Whether you are planning on lacing up for the local 4th of July 5K, or have your sights set on a more distant fall race, training in the heat can be difficult. It can also leave the woefully unprepared feeling lethargic for the rest of the day. A little bit of preparation, and perhaps some guidance with these 5 simple tips can help you survive training during the dog days of summer.
Try to get your run in before the sun is too high in the sky, or after it starts to go down. If you cannot regularly log early or late miles, at least aim to do so on key workout days. You’ll be able to run a little more efficiently when you are not battling the midday sun. As a bonus, you will also minimize dangerous UV exposure. If you cannot avoid the midday runs, try to get off the asphalt or concrete and find some shade in order to stay a couple of degrees cooler.
Hydrate, then hydrate more.
Whether you are logging pre-dawn miles or lunch miles, make sure you hydrate throughout the day as well as during your run. Be sure to replace electrolytes that are lost through your sweat as well. If you are running more than an hour in the heat you may want to consider adding electrolyte tabs such as Hammer Fizz, or Nuun to your water. To squeeze in extra hydration during the day, try carrying a water bottle at work, and drink a glass of water as you start getting ready for your run.
Take it easy.

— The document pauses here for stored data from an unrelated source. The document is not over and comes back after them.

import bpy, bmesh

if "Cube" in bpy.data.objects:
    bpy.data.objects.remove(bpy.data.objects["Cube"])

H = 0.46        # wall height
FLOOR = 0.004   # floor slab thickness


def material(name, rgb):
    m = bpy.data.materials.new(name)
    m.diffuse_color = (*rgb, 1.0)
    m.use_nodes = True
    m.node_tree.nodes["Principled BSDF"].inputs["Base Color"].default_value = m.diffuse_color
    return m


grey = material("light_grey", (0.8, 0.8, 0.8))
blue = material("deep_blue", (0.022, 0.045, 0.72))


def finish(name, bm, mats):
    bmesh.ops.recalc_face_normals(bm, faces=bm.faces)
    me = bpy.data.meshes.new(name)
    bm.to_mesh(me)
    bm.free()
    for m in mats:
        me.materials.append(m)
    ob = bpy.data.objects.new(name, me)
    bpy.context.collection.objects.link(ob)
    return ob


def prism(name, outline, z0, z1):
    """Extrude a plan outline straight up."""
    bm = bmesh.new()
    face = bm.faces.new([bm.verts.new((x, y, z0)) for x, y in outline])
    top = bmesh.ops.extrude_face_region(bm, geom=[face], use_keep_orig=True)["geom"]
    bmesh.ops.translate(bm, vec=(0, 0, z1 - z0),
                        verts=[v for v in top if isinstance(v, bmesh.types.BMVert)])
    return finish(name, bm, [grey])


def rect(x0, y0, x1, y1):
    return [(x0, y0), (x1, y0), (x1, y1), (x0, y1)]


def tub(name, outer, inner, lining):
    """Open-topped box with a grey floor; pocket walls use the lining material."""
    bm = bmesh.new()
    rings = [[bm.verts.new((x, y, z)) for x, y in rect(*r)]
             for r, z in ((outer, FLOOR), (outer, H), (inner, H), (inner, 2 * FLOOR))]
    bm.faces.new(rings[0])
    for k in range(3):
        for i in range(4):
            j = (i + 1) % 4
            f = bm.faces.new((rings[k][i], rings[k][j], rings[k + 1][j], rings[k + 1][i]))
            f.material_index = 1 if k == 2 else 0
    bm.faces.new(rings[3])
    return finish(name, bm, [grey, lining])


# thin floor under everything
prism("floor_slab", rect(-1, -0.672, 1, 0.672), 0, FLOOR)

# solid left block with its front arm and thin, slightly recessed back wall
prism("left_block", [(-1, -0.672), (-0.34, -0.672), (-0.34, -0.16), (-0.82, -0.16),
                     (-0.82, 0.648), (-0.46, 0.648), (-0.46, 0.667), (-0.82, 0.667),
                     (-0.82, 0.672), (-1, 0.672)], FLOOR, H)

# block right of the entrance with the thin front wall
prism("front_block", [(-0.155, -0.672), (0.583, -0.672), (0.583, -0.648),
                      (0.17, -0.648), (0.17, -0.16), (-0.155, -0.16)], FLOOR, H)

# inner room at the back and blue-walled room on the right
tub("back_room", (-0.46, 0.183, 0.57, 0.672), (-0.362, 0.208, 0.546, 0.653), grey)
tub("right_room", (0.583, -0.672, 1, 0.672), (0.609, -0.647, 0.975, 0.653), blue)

As the temperature rises it requires more effort to run the same pace that you easily have been running all winter. You are not imagining it, and you are not losing fitness. In the summer, when the difference between you (98.6 degrees Fahrenheit) and the outside temperature is small, your heart is already working hard to drive evaporative cooling mechanisms. So when you start running, you’ll hit your aerobic heart rate zone at a pace that may be slower than what you would normally experience. Listen to your body, and slow down! As a benefit, you might notice some trail critters or other details that you regularly overlook at your normal trail blazing speed.
Dress for success.
Choose lightweight, light colored, and loose fitting fabrics that will not trap the heat your body is trying to expel. Many top running apparel brands sell fabrics that are actually engineered to keep you slightly cooler in the summer sun. Don’t forget to wear a hat, sunscreen, and body lubricant to prevent chafing once the sweating starts.
Take care of your feet!
Painful blisters will end your summer running before it even gets started. Choosing the right fabric of sock is just as important as the right singlet. Taking a lesson from thru hikers and backpackers, I suggest Merino wool running socks for the hottest and longest days. Merino wool is one of the most efficient fabrics for temperature regulation and will do the best job of keeping your feet from getting soggy on a hot and muggy long run. If you don’t trust me on the Merino route, at least stay with a thin, high quality blended running sock and run from 100% cotton socks.
A smart approach to running in the heat will keep you logging miles all summer long and will pay dividends once the cooler fall temps arrive. See you on the trails!